BERKELEY, CA — Neville Smith, scientific director for the Advanced Light Source of the Lawrence Berkeley National Laboratory (Berkeley Lab) and a leading authority in the field of photoemission spectroscopy, died at his home in Berkeley of cancer on August 18, 2006. He was 64.

Neville Smith spacer image
Neville Smith

A native of England with a Ph.D. in physics from Cambridge University, Smith came to the United States in 1966. After doing post-doctoral research at Stanford University under photoemission spectroscopy pioneer William Spicer, Smith joined the staff at AT&T Bell Laboratories in Murray Hill, New Jersey. There he spent the next 25 years carving a name for himself in the use of x-rays to study the electronic structure of solids and surfaces. In 1991 he was awarded the prestigious Davisson-Germer Prize of the American Physical Society for his contributions to the development of momentum-resolved photoemission spectroscopy.

Smith returned to the Bay Area in 1994, when he was named by then Berkeley Lab director Charles Shank to be the first scientific program head of the Advanced Light Source (ALS), a U.S. Department of Energy (DOE) national user facility that is one of the world’s premier sources of x-ray beams for scientific research. Under his leadership, the ALS scientific program has thrived.

“It is not the number of warm bodies on the floor but the quality of science produced that is the true measure of a user facility’s success,” Smith once said. During his tenure as scientific director, the number of scientific users of the ALS grew from a few hundred to several thousand.

Smith’s death was unexpected and took his friends and colleagues by surprise.

Said Berkeley Lab director and Nobel laureate Steven Chu, who also was a member of the scientific staff at AT&T Bell Laboratories, “The sudden, tragic loss of Neville Smith is a great blow to the ALS and to the entire synchrotron community. He was a distinguished scientist who, in his quiet and unassuming way, played a crucial role in building the quality of the scientific program of the ALS into the stellar program that it is today.”

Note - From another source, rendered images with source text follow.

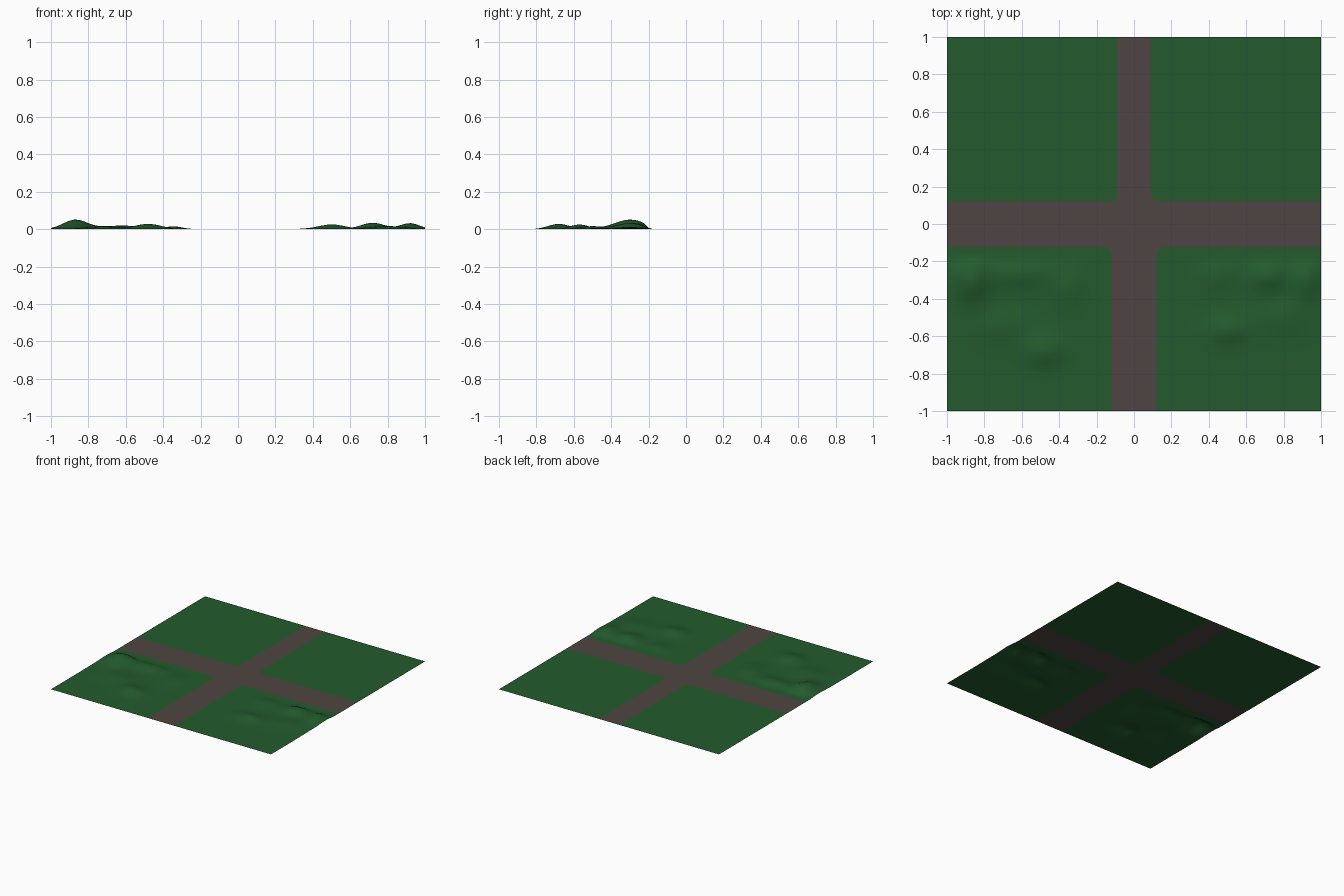
import bpy, bmesh, math

if "Cube" in bpy.data.objects:
    bpy.data.objects.remove(bpy.data.objects["Cube"])


def material(name, color):
    m = bpy.data.materials.new(name)
    m.diffuse_color = (*color, 1)
    m.use_nodes = True
    m.node_tree.nodes["Principled BSDF"].inputs["Base Color"].default_value = m.diffuse_color
    return m


GRASS = material("grass green", (0.0168, 0.105, 0.026))
ROAD = material("road brown grey", (0.078, 0.060, 0.054))

# Hills: x, y, height, spread in x, spread in y
HILLS = [
    (-0.87, -0.30, 0.050, 0.09, 0.12), (-0.62, -0.27, 0.019, 0.16, 0.07),
    (-0.48, -0.68, 0.028, 0.10, 0.08), (-0.72, -0.55, 0.014, 0.15, 0.10),
    (-0.34, -0.35, 0.014, 0.09, 0.10),
    (0.72, -0.28, 0.034, 0.09, 0.08), (0.92, -0.30, 0.032, 0.07, 0.10),
    (0.50, -0.57, 0.025, 0.10, 0.07), (0.80, -0.50, 0.016, 0.14, 0.10),
    (0.45, -0.28, 0.012, 0.09, 0.07),
]


def step(a, b, v):
    t = min(max((v - a) / (b - a), 0), 1)
    return t * t * (3 - 2 * t)


def height(x, y):
    h = sum(a * math.exp(-((x - cx) / sx) ** 2 - ((y - cy) / sy) ** 2)
            for cx, cy, a, sx, sy in HILLS)
    return h * step(0.2, 0.34, abs(x)) * step(0.18, 0.235, -y) * step(-0.9, -0.76, y)


def inner_corner(sx, sy, cx, cy, r):
    """Rounded corner from the cross street edge to the main street edge."""
    ox, oy = sx * (cx + r), sy * (cy + r)
    return [(ox - sx * r * math.cos(a), oy - sy * r * math.sin(a))
            for a in (i * math.pi / 12 for i in range(7))]


def sheet(name, outline, mat, hills=False):
    bm = bmesh.new()
    f = bm.faces.new([bm.verts.new((x, y, 0)) for x, y in outline])
    f.normal_update()
    if f.normal.z < 0:
        f.normal_flip()
    if hills:
        # slice the lawn into a grid, then raise it
        for axis in (0, 1):
            for i in range(-39, 40):
                p, n = [0, 0, 0], [0, 0, 0]
                p[axis], n[axis] = i * 0.025 + 0.0003, 1
                bmesh.ops.bisect_plane(bm, geom=bm.verts[:] + bm.edges[:] + bm.faces[:],
                                       plane_co=p, plane_no=n)
        for v in bm.verts:
            v.co.z = height(v.co.x, v.co.y)
    me = bpy.data.meshes.new(name)
    bm.to_mesh(me)
    bm.free()
    me.materials.append(mat)
    for p in me.polygons:
        p.use_smooth = hills
    bpy.context.collection.objects.link(bpy.data.objects.new(name, me))


# Lawns: side x, side y, road half widths, corner radius
corners = {}
for name, sx, sy, cx, cy, r in [
        ("back_left_lawn", -1, 1, 0.092, 0.122, 0.035),
        ("back_right_lawn", 1, 1, 0.092, 0.122, 0.035),
        ("front_left_lawn", -1, -1, 0.12, 0.122, 0.045),
        ("front_right_lawn", 1, -1, 0.12, 0.122, 0.045)]:
    arc = inner_corner(sx, sy, cx, cy, r)
    # cross street end, main street end
    path = [(sx * cx, sy)] + arc + [(sx, sy * cy)]
    corners[name] = path
    sheet(name, path + [(sx, sy)], GRASS, hills=sy < 0)

# Crossroads filling the gap between the lawns
outline = (corners["back_left_lawn"] + corners["front_left_lawn"][::-1]
           + corners["front_right_lawn"] + corners["back_right_lawn"][::-1])
sheet("crossroads", outline, ROAD)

Patricia Dehmer, who became the Associate Director of Science for DOE’s Office of Basic Energy Sciences, the principal funding agency of the ALS, not long after Smith came to Berkeley, knew Smith as both a colleague and a friend.

“As its scientific director, Neville shepherded the Advanced Light Source to international prominence making it one of the most scientifically productive and important facilities in the world,” said Dehmer. “Moreover, his wisdom, maturity, innovativeness, and diplomacy made him a leader in thenational and international light source community. He was a good friend to everyone, particularly those of us in the Department of Energy. We will miss him very much.”Smith’s ALS colleagues remembered him for his personal warmth as well as for his scientific leadership and expertise.

Said interim ALS director Janos Kirz, “Neville was a dear friend over the last 25 years. He was respected and liked by the entire synchrotron radiation community for his solid scientific judgment, and his fine sense of humor. His passing is an enormous loss.”

Ben Feinberg, deputy director of the ALS and another long-time colleague had this to say. “Neville and I worked together closely from the time he first started at the Lab. The ALS and I, personally, will miss him as a friend and confidant, and for his clear, insightful, and playful approach to both scientific and organizational challenges.”

Smith had continued his own scientific research throughout his tenure as ALS scientific director. At the time of his death, he held an Alexander von Humboldt Fellowship that sponsored a research collaboration with colleagues at the BESSY II synchrotron light source in Berlin.Smith is survived by his wife Elizabeth (Betsy), two daughters, Katherine (Kaci), and Elizabeth (Libby), a daughter-in-law, Arin, and a sister Kathleen France, who lives in England. There will be no funeral, but a memorial service to celebrate Smith’s life will be held later in the fall.